What is required:
Reproduce exactly the lines that run from the start of the records below to the line with "const top = p.getY(i)", inclusive.

Material for the task Start Marker

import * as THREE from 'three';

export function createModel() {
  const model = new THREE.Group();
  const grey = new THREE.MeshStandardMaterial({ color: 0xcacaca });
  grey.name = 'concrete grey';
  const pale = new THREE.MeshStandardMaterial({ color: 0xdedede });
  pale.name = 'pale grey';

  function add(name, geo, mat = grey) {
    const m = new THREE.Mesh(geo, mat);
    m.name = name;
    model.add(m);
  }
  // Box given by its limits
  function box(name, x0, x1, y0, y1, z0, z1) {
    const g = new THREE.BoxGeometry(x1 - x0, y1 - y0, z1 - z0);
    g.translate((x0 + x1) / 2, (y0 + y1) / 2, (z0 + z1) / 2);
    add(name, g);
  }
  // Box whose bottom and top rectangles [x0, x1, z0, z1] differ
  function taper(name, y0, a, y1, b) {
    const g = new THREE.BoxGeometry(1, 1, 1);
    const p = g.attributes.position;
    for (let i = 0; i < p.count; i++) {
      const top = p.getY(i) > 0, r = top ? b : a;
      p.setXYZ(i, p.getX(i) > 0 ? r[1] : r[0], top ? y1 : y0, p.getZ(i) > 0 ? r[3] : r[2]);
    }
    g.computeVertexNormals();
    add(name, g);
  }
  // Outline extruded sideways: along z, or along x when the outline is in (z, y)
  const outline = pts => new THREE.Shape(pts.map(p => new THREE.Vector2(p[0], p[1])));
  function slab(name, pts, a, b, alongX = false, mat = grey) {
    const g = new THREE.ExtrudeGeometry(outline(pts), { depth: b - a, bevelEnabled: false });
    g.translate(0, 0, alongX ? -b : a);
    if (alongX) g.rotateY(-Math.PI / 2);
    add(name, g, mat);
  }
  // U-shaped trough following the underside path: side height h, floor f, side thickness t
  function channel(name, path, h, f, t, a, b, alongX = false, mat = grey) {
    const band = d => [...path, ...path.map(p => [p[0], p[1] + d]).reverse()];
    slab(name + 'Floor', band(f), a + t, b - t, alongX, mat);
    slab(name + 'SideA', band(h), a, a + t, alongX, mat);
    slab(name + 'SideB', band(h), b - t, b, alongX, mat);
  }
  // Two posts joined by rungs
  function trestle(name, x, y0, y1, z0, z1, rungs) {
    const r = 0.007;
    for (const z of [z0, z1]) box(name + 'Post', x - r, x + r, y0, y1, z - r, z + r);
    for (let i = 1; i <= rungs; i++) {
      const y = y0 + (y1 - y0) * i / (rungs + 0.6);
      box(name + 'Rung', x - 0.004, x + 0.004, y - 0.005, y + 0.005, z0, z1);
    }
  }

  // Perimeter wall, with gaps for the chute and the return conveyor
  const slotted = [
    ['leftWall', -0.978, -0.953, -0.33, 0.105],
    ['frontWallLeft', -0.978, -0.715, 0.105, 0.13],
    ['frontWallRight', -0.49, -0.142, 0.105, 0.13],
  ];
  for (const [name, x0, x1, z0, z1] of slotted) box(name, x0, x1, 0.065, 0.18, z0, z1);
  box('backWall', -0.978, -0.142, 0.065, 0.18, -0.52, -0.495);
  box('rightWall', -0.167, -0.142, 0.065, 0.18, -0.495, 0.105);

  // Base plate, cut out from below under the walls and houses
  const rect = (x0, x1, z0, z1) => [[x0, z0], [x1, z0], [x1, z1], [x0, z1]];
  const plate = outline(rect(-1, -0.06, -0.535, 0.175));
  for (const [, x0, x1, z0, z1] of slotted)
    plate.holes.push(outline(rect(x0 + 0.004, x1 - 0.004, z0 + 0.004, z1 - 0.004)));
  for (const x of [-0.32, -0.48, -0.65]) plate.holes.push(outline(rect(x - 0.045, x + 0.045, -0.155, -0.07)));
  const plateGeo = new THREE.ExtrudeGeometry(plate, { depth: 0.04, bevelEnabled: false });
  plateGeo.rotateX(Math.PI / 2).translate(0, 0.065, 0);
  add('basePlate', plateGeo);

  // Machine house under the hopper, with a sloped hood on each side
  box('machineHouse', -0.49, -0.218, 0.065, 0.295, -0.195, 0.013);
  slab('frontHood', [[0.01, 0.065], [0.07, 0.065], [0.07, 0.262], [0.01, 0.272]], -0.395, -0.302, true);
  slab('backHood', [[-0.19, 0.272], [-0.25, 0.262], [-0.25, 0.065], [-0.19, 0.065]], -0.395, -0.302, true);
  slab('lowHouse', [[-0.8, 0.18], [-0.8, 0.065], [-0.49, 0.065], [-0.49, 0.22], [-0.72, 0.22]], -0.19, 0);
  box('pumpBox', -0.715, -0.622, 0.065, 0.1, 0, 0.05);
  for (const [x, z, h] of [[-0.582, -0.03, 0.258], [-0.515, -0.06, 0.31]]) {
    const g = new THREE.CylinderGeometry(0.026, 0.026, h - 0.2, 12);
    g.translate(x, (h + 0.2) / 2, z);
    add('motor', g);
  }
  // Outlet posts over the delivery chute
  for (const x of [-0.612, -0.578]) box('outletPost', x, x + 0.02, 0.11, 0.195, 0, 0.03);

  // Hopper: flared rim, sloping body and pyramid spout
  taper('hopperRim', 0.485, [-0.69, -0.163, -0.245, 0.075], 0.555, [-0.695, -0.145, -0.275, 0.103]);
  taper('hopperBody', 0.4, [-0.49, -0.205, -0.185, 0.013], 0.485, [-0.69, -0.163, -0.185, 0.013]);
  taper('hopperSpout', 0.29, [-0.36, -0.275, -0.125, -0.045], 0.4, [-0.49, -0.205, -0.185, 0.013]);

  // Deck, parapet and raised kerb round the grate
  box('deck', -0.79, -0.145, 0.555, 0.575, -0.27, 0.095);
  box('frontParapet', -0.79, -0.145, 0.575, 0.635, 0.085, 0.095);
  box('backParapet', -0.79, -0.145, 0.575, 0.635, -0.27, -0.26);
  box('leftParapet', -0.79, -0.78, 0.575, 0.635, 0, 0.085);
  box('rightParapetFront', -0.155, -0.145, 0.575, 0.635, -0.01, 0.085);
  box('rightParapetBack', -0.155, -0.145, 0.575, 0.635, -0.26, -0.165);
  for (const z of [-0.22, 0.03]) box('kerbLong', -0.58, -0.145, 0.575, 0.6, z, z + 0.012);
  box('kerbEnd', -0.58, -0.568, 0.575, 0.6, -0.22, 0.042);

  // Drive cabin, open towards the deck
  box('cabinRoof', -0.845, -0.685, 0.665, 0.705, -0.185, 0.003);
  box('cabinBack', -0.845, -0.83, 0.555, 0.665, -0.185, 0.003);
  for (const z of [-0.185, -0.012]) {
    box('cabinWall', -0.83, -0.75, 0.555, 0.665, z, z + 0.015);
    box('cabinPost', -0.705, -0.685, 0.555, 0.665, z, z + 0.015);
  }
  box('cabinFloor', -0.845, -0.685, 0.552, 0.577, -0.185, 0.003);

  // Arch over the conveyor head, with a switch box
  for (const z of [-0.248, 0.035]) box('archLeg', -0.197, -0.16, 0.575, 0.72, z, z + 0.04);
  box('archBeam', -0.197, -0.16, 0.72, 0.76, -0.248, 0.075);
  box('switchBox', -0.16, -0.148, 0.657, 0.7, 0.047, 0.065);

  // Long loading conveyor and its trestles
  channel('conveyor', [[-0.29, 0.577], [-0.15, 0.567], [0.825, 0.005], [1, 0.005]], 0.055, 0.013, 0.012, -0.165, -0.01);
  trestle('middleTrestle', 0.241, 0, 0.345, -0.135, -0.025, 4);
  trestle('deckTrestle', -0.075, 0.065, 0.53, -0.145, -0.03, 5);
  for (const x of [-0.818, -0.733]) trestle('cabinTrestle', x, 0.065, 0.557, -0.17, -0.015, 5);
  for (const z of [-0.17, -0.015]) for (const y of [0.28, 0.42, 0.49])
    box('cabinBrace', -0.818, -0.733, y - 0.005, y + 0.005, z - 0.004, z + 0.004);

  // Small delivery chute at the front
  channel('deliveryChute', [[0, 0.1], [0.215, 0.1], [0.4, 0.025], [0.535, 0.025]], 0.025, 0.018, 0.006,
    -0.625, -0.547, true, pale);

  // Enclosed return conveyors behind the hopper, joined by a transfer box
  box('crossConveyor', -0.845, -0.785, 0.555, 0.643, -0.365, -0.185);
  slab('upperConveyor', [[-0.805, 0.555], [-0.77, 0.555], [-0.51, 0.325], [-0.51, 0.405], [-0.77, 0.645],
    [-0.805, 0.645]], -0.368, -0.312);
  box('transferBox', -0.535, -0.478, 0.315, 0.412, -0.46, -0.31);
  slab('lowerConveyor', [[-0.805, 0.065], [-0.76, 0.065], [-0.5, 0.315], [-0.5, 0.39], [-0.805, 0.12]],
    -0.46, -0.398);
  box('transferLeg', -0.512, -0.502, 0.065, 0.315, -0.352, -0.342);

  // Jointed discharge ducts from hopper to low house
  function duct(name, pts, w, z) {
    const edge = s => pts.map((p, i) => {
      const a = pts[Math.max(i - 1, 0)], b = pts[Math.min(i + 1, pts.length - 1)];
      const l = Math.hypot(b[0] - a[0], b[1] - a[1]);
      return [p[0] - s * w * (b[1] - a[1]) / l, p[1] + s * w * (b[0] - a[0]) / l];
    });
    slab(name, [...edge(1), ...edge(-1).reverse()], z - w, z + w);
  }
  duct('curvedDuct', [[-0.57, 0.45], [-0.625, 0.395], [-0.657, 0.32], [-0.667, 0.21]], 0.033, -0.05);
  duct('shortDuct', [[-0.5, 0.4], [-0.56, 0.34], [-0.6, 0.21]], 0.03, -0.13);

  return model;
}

Material for the task End Marker

Expected answer:
import * as THREE from 'three';

export function createModel() {
  const model = new THREE.Group();
  const grey = new THREE.MeshStandardMaterial({ color: 0xcacaca });
  grey.name = 'concrete grey';
  const pale = new THREE.MeshStandardMaterial({ color: 0xdedede });
  pale.name = 'pale grey';

  function add(name, geo, mat = grey) {
    const m = new THREE.Mesh(geo, mat);
    m.name = name;
    model.add(m);
  }
  // Box given by its limits
  function box(name, x0, x1, y0, y1, z0, z1) {
    const g = new THREE.BoxGeometry(x1 - x0, y1 - y0, z1 - z0);
    g.translate((x0 + x1) / 2, (y0 + y1) / 2, (z0 + z1) / 2);
    add(name, g);
  }
  // Box whose bottom and top rectangles [x0, x1, z0, z1] differ
  function taper(name, y0, a, y1, b) {
    const g = new THREE.BoxGeometry(1, 1, 1);
    const p = g.attributes.position;
    for (let i = 0; i < p.count; i++) {
      const top = p.getY(i) > 0, r = top ? b : a;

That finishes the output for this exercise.